▸ **Data excerpts**
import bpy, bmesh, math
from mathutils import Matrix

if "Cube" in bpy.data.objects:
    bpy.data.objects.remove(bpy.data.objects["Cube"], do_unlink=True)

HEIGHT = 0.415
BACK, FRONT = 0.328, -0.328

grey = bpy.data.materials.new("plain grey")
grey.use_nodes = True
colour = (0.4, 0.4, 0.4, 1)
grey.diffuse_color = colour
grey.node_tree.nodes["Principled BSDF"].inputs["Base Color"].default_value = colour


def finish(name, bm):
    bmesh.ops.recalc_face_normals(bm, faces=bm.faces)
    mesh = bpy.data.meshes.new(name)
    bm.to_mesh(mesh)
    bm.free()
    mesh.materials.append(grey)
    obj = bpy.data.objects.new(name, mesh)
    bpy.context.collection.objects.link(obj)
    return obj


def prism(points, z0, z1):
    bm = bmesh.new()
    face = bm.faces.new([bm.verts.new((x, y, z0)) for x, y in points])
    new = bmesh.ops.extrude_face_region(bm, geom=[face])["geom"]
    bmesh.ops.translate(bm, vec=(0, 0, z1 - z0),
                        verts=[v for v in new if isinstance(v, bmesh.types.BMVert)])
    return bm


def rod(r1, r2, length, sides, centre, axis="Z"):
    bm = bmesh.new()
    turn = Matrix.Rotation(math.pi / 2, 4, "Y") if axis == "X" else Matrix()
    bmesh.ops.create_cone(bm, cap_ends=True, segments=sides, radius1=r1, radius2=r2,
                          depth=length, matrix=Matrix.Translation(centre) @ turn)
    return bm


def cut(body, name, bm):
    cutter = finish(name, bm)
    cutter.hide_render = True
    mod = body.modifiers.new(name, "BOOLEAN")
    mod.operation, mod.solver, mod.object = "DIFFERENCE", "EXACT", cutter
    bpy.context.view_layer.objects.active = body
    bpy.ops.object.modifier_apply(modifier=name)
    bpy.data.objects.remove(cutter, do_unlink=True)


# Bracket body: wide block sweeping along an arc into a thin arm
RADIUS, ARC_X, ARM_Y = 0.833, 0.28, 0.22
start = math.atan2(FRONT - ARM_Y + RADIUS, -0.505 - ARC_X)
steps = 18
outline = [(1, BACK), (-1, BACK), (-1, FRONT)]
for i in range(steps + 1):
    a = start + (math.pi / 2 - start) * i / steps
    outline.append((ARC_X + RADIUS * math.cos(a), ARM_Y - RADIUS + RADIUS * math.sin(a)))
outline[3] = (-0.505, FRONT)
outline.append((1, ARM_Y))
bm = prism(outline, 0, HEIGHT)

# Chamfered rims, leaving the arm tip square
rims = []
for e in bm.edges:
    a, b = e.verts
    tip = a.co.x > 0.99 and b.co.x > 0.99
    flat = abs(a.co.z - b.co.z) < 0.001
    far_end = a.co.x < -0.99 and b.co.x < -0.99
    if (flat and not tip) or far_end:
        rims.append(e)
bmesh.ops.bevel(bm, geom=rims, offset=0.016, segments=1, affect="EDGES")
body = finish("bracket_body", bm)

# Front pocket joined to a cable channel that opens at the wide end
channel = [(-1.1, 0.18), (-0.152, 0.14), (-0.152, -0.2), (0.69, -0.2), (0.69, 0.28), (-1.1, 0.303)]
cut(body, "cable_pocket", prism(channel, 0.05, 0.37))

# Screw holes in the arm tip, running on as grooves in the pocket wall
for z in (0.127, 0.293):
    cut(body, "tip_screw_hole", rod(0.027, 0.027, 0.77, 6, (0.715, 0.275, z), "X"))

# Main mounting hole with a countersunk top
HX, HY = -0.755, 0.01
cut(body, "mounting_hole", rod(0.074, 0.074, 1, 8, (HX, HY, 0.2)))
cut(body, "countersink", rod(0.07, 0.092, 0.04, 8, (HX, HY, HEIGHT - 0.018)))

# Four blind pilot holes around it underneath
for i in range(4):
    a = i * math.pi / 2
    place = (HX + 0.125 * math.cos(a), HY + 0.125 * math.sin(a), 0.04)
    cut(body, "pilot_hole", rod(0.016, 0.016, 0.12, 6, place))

▸ **Task objective**
Print all of the records, leaving each one exactly as it appears above.

▸ **Exercise answer**
import bpy, bmesh, math
from mathutils import Matrix

if "Cube" in bpy.data.objects:
    bpy.data.objects.remove(bpy.data.objects["Cube"], do_unlink=True)

HEIGHT = 0.415
BACK, FRONT = 0.328, -0.328

grey = bpy.data.materials.new("plain grey")
grey.use_nodes = True
colour = (0.4, 0.4, 0.4, 1)
grey.diffuse_color = colour
grey.node_tree.nodes["Principled BSDF"].inputs["Base Color"].default_value = colour


def finish(name, bm):
    bmesh.ops.recalc_face_normals(bm, faces=bm.faces)
    mesh = bpy.data.meshes.new(name)
    bm.to_mesh(mesh)
    bm.free()
    mesh.materials.append(grey)
    obj = bpy.data.objects.new(name, mesh)
    bpy.context.collection.objects.link(obj)
    return obj


def prism(points, z0, z1):
    bm = bmesh.new()
    face = bm.faces.new([bm.verts.new((x, y, z0)) for x, y in points])
    new = bmesh.ops.extrude_face_region(bm, geom=[face])["geom"]
    bmesh.ops.translate(bm, vec=(0, 0, z1 - z0),
                        verts=[v for v in new if isinstance(v, bmesh.types.BMVert)])
    return bm


def rod(r1, r2, length, sides, centre, axis="Z"):
    bm = bmesh.new()
    turn = Matrix.Rotation(math.pi / 2, 4, "Y") if axis == "X" else Matrix()
    bmesh.ops.create_cone(bm, cap_ends=True, segments=sides, radius1=r1, radius2=r2,
                          depth=length, matrix=Matrix.Translation(centre) @ turn)
    return bm


def cut(body, name, bm):
    cutter = finish(name, bm)
    cutter.hide_render = True
    mod = body.modifiers.new(name, "BOOLEAN")
    mod.operation, mod.solver, mod.object = "DIFFERENCE", "EXACT", cutter
    bpy.context.view_layer.objects.active = body
    bpy.ops.object.modifier_apply(modifier=name)
    bpy.data.objects.remove(cutter, do_unlink=True)


# Bracket body: wide block sweeping along an arc into a thin arm
RADIUS, ARC_X, ARM_Y = 0.833, 0.28, 0.22
start = math.atan2(FRONT - ARM_Y + RADIUS, -0.505 - ARC_X)
steps = 18
outline = [(1, BACK), (-1, BACK), (-1, FRONT)]
for i in range(steps + 1):
    a = start + (math.pi / 2 - start) * i / steps
    outline.append((ARC_X + RADIUS * math.cos(a), ARM_Y - RADIUS + RADIUS * math.sin(a)))
outline[3] = (-0.505, FRONT)
outline.append((1, ARM_Y))
bm = prism(outline, 0, HEIGHT)

# Chamfered rims, leaving the arm tip square
rims = []
for e in bm.edges:
    a, b = e.verts
    tip = a.co.x > 0.99 and b.co.x > 0.99
    flat = abs(a.co.z - b.co.z) < 0.001
    far_end = a.co.x < -0.99 and b.co.x < -0.99
    if (flat and not tip) or far_end:
        rims.append(e)
bmesh.ops.bevel(bm, geom=rims, offset=0.016, segments=1, affect="EDGES")
body = finish("bracket_body", bm)

# Front pocket joined to a cable channel that opens at the wide end
channel = [(-1.1, 0.18), (-0.152, 0.14), (-0.152, -0.2), (0.69, -0.2), (0.69, 0.28), (-1.1, 0.303)]
cut(body, "cable_pocket", prism(channel, 0.05, 0.37))

# Screw holes in the arm tip, running on as grooves in the pocket wall
for z in (0.127, 0.293):
    cut(body, "tip_screw_hole", rod(0.027, 0.027, 0.77, 6, (0.715, 0.275, z), "X"))

# Main mounting hole with a countersunk top
HX, HY = -0.755, 0.01
cut(body, "mounting_hole", rod(0.074, 0.074, 1, 8, (HX, HY, 0.2)))
cut(body, "countersink", rod(0.07, 0.092, 0.04, 8, (HX, HY, HEIGHT - 0.018)))

# Four blind pilot holes around it underneath
for i in range(4):
    a = i * math.pi / 2
    place = (HX + 0.125 * math.cos(a), HY + 0.125 * math.sin(a), 0.04)
    cut(body, "pilot_hole", rod(0.016, 0.016, 0.12, 6, place))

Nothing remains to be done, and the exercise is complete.